> [ASSIGNED TASK]: In the entries below, find the line containing "m = bpy.data.materials.new(name)" and the line containing "(0.66, 0.60, 0.50))". Copy those two lines and everything between them exactly, and only that.

> [TASK MATERIAL]:
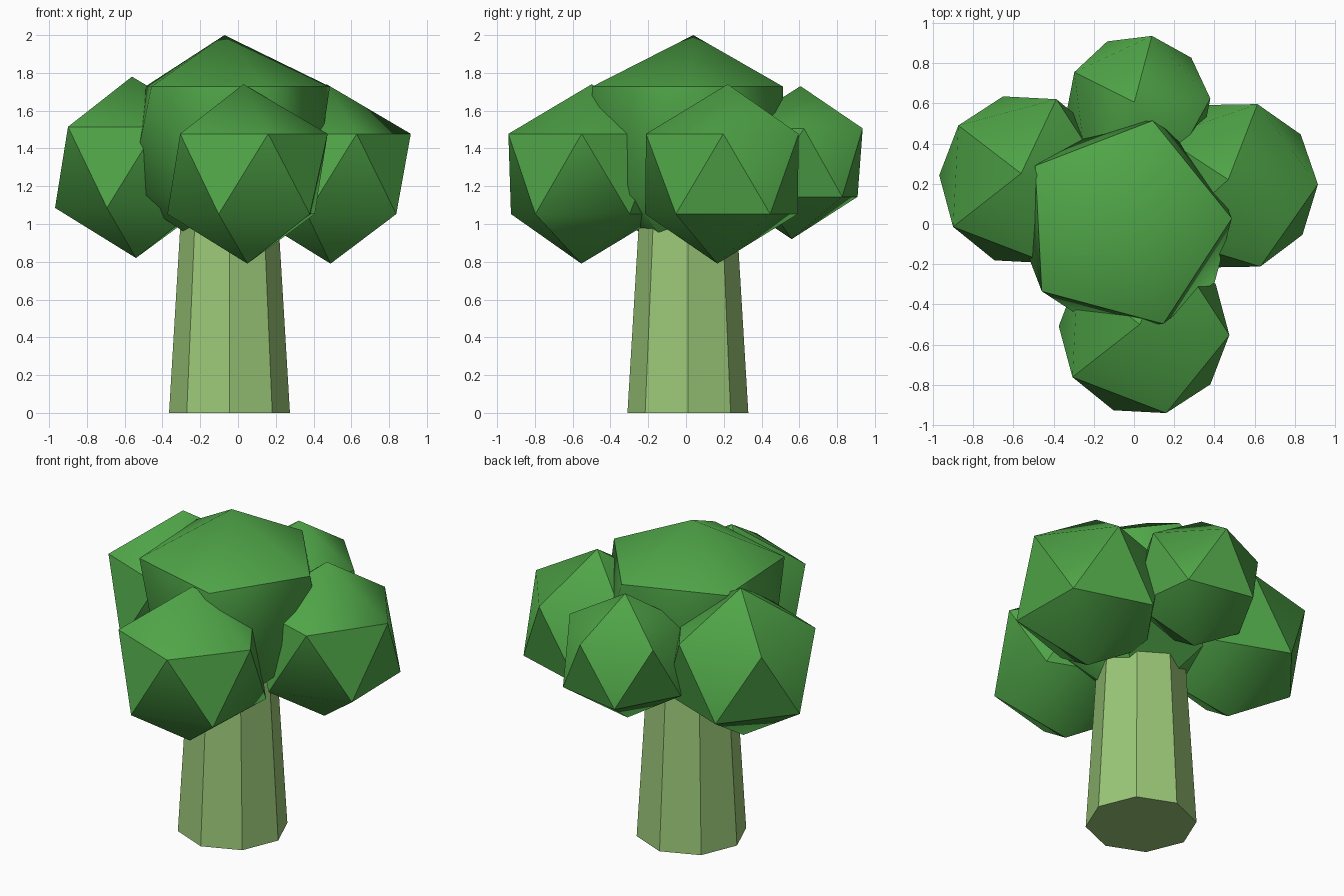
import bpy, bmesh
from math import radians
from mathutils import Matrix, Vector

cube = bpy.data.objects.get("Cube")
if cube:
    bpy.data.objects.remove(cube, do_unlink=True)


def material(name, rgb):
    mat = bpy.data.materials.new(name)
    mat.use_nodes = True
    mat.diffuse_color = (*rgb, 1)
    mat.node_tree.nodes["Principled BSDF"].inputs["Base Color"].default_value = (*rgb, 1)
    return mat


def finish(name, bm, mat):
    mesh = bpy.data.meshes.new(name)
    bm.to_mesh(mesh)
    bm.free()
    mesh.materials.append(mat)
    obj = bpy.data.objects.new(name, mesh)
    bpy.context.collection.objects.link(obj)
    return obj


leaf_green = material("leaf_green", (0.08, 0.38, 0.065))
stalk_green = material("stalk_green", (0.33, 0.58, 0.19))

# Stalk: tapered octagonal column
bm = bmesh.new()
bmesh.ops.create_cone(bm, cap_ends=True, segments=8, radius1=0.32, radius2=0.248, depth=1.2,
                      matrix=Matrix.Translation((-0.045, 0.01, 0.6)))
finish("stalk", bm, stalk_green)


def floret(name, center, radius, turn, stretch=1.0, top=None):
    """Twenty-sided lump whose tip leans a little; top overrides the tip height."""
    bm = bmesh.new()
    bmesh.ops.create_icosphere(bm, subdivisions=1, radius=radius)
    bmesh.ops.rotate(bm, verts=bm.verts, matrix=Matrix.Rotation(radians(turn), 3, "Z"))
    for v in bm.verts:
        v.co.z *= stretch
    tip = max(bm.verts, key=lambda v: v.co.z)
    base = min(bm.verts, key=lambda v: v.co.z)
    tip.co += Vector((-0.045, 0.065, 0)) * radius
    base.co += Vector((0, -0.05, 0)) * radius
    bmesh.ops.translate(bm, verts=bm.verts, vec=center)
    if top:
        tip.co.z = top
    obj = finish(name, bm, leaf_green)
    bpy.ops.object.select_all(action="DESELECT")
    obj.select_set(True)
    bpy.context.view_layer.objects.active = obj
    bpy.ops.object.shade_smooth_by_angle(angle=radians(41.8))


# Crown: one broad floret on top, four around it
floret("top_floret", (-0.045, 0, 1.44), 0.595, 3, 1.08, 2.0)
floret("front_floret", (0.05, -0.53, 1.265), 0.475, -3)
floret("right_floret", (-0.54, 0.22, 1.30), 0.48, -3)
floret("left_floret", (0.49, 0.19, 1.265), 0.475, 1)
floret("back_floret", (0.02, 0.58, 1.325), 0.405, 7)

==

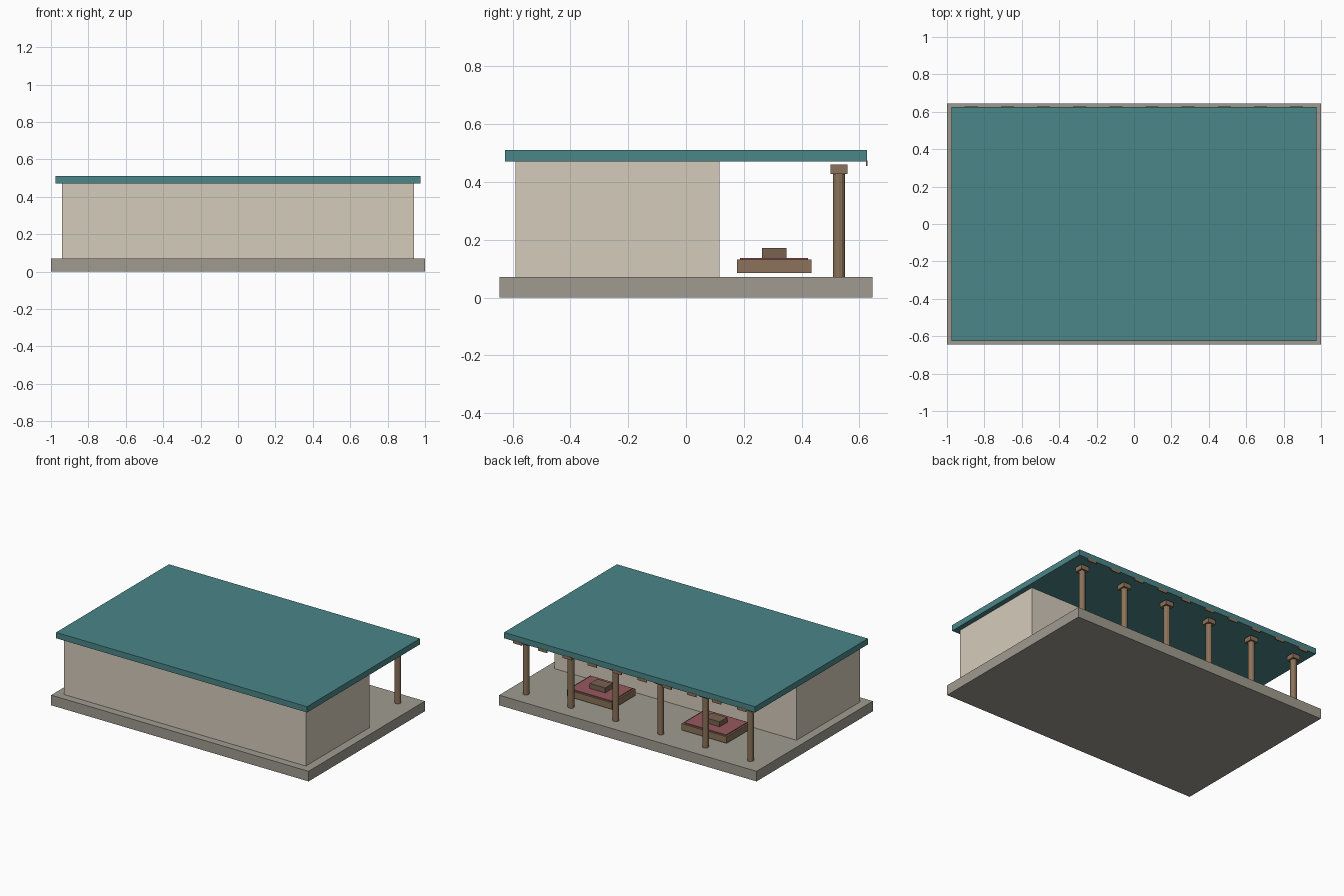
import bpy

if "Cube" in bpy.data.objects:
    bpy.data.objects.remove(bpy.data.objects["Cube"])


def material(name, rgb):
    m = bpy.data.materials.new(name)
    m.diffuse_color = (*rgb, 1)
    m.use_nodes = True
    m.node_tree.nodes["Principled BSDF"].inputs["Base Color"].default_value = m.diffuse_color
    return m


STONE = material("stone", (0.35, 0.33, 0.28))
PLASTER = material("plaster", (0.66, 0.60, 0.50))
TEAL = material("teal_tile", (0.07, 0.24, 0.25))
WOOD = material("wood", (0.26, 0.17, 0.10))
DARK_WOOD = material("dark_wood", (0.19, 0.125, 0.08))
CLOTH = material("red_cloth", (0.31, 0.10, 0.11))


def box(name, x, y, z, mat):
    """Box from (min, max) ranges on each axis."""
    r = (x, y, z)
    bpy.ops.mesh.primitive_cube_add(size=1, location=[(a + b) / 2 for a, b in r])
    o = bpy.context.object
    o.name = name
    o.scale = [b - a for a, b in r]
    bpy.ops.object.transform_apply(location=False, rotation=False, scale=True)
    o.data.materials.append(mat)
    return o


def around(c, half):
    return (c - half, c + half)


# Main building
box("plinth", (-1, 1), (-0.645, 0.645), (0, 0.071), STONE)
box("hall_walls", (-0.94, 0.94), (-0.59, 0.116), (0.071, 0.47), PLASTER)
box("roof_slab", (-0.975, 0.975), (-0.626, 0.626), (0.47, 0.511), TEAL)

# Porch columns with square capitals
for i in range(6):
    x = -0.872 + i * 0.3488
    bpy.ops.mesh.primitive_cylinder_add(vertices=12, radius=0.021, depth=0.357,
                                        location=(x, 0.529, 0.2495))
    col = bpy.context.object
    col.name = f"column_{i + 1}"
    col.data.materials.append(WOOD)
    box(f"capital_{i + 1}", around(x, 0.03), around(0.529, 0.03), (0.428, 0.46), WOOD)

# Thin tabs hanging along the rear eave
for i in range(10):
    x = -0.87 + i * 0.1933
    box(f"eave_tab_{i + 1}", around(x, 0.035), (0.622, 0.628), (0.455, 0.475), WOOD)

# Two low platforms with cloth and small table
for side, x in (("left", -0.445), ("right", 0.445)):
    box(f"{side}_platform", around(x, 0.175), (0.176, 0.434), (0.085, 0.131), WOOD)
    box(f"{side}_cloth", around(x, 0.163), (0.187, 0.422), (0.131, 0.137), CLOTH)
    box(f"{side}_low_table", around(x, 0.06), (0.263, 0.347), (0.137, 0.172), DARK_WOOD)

> [RESPONSE AREA]:
    m = bpy.data.materials.new(name)
    m.diffuse_color = (*rgb, 1)
    m.use_nodes = True
    m.node_tree.nodes["Principled BSDF"].inputs["Base Color"].default_value = m.diffuse_color
    return m


STONE = material("stone", (0.35, 0.33, 0.28))
PLASTER = material("plaster", (0.66, 0.60, 0.50))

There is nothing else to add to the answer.